The beginning of this Memorial Day weekend will find me at the national cemetery in Canton, just as I have been there in each of the six years since it opened. One of my sons, who will be home on leave from the Navy, will be with me. From the parking area, as you come up to the crest of the hill, there is a stone wall bearing the symbols of all the branches of armed service on it – a wall as solid and steadfast as the memories of those who now occupy the ground around it. There are a lot of North Georgia veterans buried there.
That first year, the park was wide open with one small section in which the veterans were buried. In the third year, my master sergeant was buried there after he died in a motorcycle accident. His section is now full, and the cemetery grows by those who have given all. The national cemetery in Canton is a reminder of why freedom is not free. It reminds us that you are never done paying for freedom.
Not all veterans are buried in national cemeteries. One member of my family is still with the U.S.S. Arizona, as he went down with the ship in Pearl Harbor. My family’s history is dedicated to service. There is going to come a time, sooner or later, that I know one of my children who is serving, or even myself, will be a permanent resident in that cemetery.

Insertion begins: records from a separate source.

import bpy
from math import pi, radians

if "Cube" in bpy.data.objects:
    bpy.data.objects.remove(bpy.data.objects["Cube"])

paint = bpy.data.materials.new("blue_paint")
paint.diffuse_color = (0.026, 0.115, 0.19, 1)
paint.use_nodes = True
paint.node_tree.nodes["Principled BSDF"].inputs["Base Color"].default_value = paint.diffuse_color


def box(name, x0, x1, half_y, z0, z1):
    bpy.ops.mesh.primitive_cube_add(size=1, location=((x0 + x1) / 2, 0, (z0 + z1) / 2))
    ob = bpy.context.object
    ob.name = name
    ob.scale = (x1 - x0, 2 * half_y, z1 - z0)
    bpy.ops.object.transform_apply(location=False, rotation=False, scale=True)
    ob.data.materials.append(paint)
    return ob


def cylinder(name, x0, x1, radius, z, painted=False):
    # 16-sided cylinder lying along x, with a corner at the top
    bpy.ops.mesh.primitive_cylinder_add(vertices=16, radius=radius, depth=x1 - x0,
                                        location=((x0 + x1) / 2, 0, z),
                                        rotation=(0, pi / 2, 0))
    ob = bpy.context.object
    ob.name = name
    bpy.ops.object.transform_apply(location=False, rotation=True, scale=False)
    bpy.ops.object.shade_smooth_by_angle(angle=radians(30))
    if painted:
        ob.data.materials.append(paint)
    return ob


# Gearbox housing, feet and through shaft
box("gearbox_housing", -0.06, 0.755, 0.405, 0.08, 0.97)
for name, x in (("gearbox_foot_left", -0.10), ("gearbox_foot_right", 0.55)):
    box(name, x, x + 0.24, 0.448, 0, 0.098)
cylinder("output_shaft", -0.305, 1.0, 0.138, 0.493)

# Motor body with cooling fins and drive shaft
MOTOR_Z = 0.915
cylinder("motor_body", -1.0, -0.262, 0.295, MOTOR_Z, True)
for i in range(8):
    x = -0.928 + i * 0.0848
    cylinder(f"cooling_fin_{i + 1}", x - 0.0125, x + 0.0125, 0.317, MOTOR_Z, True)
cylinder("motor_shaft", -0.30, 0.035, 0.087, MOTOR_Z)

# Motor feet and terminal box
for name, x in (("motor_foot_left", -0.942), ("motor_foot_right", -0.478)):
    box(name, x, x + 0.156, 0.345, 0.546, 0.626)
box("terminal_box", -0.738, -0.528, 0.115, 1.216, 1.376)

I should hope no one in the next generation will forget, that they will carry the torch and remember our efforts to serve the Constitution, and our examples for our family to follow – and they will set an example for their own families.
Memorial Day is also a remembrance of those who are currently serving, putting their lives on the line every day, ensuring that our flag does not fall. Every day I work with service members, on and off duty. Our citizen soldiers are here in our communities. That morning we will remember those who have given all, as well as those who walk among us today. We remember and honor the sacrifice they are still making.
As I serve as the Public Affairs officer for the unit that day, I will be walking among the crowds and thanking the individuals and family members. Last year, I met several widowed women under the age of 25 with children, as well as those who had been married for years. I met supporters, Patriot Riders, and people that understand that tradition is important. And by honoring that tradition, we remind each generation of the sacrifices from the previous generation.
We will remember the examples of service of these families that are dedicated to the Constitution and the meaning of freedom. My son and I will remember our relatives that have passed before us and honor them this day, as we honor every veteran that has served.
You do not need to have a family member buried in the national cemetery to come to Canton next Saturday morning – this recognition is open to the public. I invite you to join us in the remembrance of those who have served and sacrificed.